The steps to getting started with Work Experience

The Chartered Institute of Personnel and Development (CIPD) provide a useful resource for employers, Making work experience work.

A summary of the key steps are described below:

Selecting candidates

Taking on young people for work experience placements can help an employer tap into a wider talent pool and reach individuals from diverse social backgrounds. Follow our top tips to improving the diversity of your work experience candidates:

  • Contact your local school or college directly to discuss a work experience arrangement. 
  • Be proactive and ‘reach out’ to education providers – more employers are increasing their ‘outreach’ activity, including attending careers fairs, open evenings and school events, as well as hosting assemblies which give them a chance to talk about their industry.
  • Avoid recruiting by ‘who you know’ alone – relying on existing networks and word-of mouth means groups outside existing networks never hear of opportunities. 
  • When choosing who receives a placement, be flexible when considering qualifying criteria, including educational attainment, grades and pre-existing work experience.

Planning the induction

Young people on work experience should receive an induction to the workplace that will help them to integrate quickly and learn about working life. Whether joining a large organisation or an SME, a young person entering the world of work for the first time may not know how it functions and how they should behave.

The induction is an opportunity to:

  • get to know the young person 
  • understand their previous experience
  • talk about the expectations on each side
  • establish the young person’s goals
  • provide space for the young person to ask questions.

Therefore, a good induction should include:

  • An introduction to the organisation, including how the company is structured, and the key people who the individual on work experience will have contact with.
  • A tour of the facilities, including where to get food from inside or outside your building, where the nearest toilets are, first aid facilities and where the fire exits are situated (and any evacuation procedures) as well as health and safety information they need to know (this is a legal requirement)
  • A clear outline of what they will be doing during their time with you – this should also include room to add in the skills or experience the young person is keen to develop
  • A plan or schedule for the individual’s first and possibly second week in the organisation, clearly outlining what they are doing each day (for example, where they will be in the building and who to meet, and so on).

You could also consider asking the young person to send in a CV before they start so you can find out more about them and help them to feel they’re experiencing the real working world.

Devising tasks and creating a work plan

It is important to give the young person a variety of tasks and if possible, rotate them between departments so they get a good insight into the workplace.
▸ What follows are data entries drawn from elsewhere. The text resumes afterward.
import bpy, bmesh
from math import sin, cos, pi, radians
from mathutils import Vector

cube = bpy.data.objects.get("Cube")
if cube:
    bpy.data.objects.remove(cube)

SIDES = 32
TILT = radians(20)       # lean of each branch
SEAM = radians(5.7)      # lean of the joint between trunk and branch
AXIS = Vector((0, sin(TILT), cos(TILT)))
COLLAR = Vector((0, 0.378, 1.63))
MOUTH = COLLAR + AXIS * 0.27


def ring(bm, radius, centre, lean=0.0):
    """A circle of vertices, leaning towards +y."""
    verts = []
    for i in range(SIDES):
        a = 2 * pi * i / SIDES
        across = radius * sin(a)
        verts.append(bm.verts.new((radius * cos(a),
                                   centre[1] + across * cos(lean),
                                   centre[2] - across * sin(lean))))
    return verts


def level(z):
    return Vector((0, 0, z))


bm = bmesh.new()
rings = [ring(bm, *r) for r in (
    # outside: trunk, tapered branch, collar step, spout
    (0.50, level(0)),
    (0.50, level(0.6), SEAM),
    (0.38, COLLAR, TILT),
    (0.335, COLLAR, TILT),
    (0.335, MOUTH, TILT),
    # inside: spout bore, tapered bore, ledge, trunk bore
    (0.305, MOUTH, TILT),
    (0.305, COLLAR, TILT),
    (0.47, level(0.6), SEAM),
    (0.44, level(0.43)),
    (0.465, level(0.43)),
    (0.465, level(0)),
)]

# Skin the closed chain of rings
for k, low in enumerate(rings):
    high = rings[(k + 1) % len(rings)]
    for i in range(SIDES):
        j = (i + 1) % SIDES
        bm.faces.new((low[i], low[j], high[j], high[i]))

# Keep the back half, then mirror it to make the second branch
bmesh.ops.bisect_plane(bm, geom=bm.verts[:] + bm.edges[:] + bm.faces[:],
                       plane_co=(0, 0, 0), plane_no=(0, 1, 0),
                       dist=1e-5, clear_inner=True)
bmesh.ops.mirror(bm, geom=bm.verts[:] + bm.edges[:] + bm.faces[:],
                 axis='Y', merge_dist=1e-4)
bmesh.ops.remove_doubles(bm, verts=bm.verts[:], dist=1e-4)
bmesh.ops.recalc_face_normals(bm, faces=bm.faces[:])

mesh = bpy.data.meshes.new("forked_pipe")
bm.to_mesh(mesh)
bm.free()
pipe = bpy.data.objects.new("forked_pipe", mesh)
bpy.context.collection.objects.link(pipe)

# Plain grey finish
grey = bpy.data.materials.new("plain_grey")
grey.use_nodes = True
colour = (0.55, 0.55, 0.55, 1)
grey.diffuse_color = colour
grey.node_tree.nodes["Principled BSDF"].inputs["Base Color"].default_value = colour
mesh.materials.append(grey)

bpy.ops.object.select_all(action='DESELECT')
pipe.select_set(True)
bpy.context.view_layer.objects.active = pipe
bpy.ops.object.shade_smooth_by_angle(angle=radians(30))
High quality work experience placements involve ‘trying’ a variety of different roles and tasks in different areas of the business and working with different members of staff.

Supporting the young person

Organisations should ensure there is a dedicated person(s) with ring-fenced time in their work schedule to supervise the young person on work experience. This would be a good development opportunity for an employee who wants to develop their management capability. In addition, where possible a separate mentor or coach should be appointed to support the young person more informally.

Offering quality, supportive work experience is simple if you follow some basic guidelines.

  • Be clear about how the young person will be supported, supervised and mentored during work experience.
  • Assign a ‘buddy’ – this role is key to supporting a young person, therefore a buddy should be someone keen to do the role and who has a friendly, supportive manner.
  • Ensure the young person is introduced to the structure of working life. If it helps, plan a schedule to help them see what they’ll be doing each day.

At the end of the placement

At the end of the work experience placement a meeting with the young person should take place to review how everything went, for both the person on work experience as well as the employer. Some students may have a log or diary which they must
fill in during, and at the end of, their time with an employer. If there’s space to write a comment or feedback, offer to do so.

We recommend that you assess the success of the placement and, if appropriate, offer further support to the individual by agreeing to act as a referee and encouraging the young person to stay in touch.

Explore Opportunities

Find Apprenticeships, Jobs and Courses in Hertfordshire
;